"It's very clear" that the extension study clarifies that the delay to a second event continues to even out to year 3, said Dr. Freedman.

Clear-Cut Dose Response

There was also a "very clear-cut" dose response, noted Dr. Freedman. "The MRI data shows that the 3 times weekly dose is significantly better than the once weekly dose, and it was statistically significant and stayed statistically significant even out to 3 years."

The study results prompt the question of whether clinicians should ever wait to initiate treatment if MS is suspected. "The argument has been that these patients only had a first event, that we have to wait for a second event to make sure they really have MS," said Dr. Freedman.

Such a "wait and see" approach would not be used for other patients, he said. "If a patient had a stroke or a transient ischemic attack, would you wait for them to come back with a second one before you offered them something to protect them? That doesn't make any sense."

He added that a second event in MS "can be devastating."

Cost of the treatment could be a factor in the treatment decision, he said. "If this was a little aspirin, nobody would question it."

"Slight Advantage"

Thrice-weekly administration of the drug has a "slight advantage" in that patients adapt to it more quickly, said Dr. Freedman. "You get flu-like reactions in response to the drug when you inject it; the more often you inject it, the faster your body acclimatizes to the drug and flu like reactions disappear. When you take it less often, you almost never really adapt."

The drawbacks to more frequent injections include possible dose-dependent lab-related changes, such as reductions in white blood cell count and liver function elevations, although none in this trial were significant, said Dr. Freedman.

The REFLEXION trial is ongoing and will provide long-term data out to 5 years.

Reached for comment, Lily Jung Henson, MD, Swedish Neuroscience Institute, medical director, Eastside Neurology Services, Seattle, Washington, agreed that early treatment is key.

"The study shows that using this drug as currently available (3 times a week) is more effective than using placebo in preventing the development of MS after having presented with a single attack suggestive of MS," Dr. Jung Henson told Medscape Medical News.

"It tells us what we already know, which is that early treatment is critical to preventing the development of the full-blown condition."

Dr. Freedman reports that in the last 2 years, he has received research or educational grants from Bayer Healthcare and Genzyme and honoraria or consultation fees from Bayer Healthcare, Biogen Idec, EMD Canada, Novartis, sanofi-aventis, and Teva Canada Innovation; he is a member of a company advisory board, board of directors, or other similar group for Bayer Healthcare, Biogen Idec, Merck Serono, Novartis, sanofi-aventis, Celgene.

American Academy of Neurology 64th Annual Meeting.
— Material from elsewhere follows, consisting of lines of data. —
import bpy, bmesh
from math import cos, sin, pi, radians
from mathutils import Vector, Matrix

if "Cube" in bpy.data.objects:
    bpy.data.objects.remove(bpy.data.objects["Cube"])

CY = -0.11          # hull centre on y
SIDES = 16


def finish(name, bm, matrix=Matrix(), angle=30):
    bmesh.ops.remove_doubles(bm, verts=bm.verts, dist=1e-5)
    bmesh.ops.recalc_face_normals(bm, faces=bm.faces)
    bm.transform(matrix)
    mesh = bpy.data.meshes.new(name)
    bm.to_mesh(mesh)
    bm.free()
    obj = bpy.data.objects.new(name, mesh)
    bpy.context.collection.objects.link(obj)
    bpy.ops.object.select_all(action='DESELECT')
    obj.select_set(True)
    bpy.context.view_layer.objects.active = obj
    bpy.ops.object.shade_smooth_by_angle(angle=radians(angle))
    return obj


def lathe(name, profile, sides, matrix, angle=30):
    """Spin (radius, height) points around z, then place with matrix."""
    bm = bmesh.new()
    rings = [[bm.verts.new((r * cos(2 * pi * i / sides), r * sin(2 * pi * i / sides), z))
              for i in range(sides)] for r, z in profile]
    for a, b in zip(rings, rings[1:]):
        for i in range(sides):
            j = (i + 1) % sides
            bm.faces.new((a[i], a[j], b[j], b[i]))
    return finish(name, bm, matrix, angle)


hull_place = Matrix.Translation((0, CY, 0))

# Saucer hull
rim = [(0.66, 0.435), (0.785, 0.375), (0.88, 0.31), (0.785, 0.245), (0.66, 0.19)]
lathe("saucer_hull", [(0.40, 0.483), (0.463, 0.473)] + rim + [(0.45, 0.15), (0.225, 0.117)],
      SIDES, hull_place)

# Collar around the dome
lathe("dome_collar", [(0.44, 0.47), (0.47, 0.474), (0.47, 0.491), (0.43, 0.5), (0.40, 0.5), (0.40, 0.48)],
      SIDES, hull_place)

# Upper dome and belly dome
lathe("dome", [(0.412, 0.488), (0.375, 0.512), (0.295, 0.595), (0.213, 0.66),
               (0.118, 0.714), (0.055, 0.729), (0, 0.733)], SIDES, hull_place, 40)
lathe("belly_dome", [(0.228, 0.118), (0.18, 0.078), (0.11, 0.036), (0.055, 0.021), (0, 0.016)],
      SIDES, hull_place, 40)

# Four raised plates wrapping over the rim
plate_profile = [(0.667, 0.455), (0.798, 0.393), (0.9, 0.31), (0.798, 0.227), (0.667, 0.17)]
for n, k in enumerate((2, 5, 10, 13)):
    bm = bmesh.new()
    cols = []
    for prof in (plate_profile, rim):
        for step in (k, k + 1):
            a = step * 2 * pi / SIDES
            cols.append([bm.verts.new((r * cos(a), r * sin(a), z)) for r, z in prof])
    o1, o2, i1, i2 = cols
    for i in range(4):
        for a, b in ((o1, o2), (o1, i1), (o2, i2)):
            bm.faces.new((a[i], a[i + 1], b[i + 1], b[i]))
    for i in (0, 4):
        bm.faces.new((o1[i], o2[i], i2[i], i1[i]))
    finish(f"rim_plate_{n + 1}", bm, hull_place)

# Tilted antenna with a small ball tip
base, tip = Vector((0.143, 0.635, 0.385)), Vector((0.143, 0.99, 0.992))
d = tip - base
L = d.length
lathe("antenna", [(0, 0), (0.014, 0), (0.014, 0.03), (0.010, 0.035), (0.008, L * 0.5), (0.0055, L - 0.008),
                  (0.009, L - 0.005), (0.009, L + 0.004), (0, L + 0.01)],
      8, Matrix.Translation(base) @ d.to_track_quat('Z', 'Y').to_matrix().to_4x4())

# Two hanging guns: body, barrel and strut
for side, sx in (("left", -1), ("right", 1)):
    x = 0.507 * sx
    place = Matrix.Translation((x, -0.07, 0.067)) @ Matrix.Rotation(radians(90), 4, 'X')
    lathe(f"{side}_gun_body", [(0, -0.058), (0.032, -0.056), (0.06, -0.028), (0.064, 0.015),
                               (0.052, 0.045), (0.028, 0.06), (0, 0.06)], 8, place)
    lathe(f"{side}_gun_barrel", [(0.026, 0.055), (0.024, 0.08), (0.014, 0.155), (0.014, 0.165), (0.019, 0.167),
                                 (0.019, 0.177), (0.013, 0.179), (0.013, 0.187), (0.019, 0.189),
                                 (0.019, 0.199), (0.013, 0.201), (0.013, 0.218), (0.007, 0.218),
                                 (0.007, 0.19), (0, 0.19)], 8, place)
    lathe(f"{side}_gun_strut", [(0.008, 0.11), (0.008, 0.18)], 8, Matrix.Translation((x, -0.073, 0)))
April 21-28, 2012. New Orleans, Louisiana.


Comments on Medscape are moderated and should be professional in tone and on topic. You must declare any conflicts of interest related to your comments and responses. Please see our Commenting Guide for further information. We reserve the right to remove posts at our sole discretion.
Post as: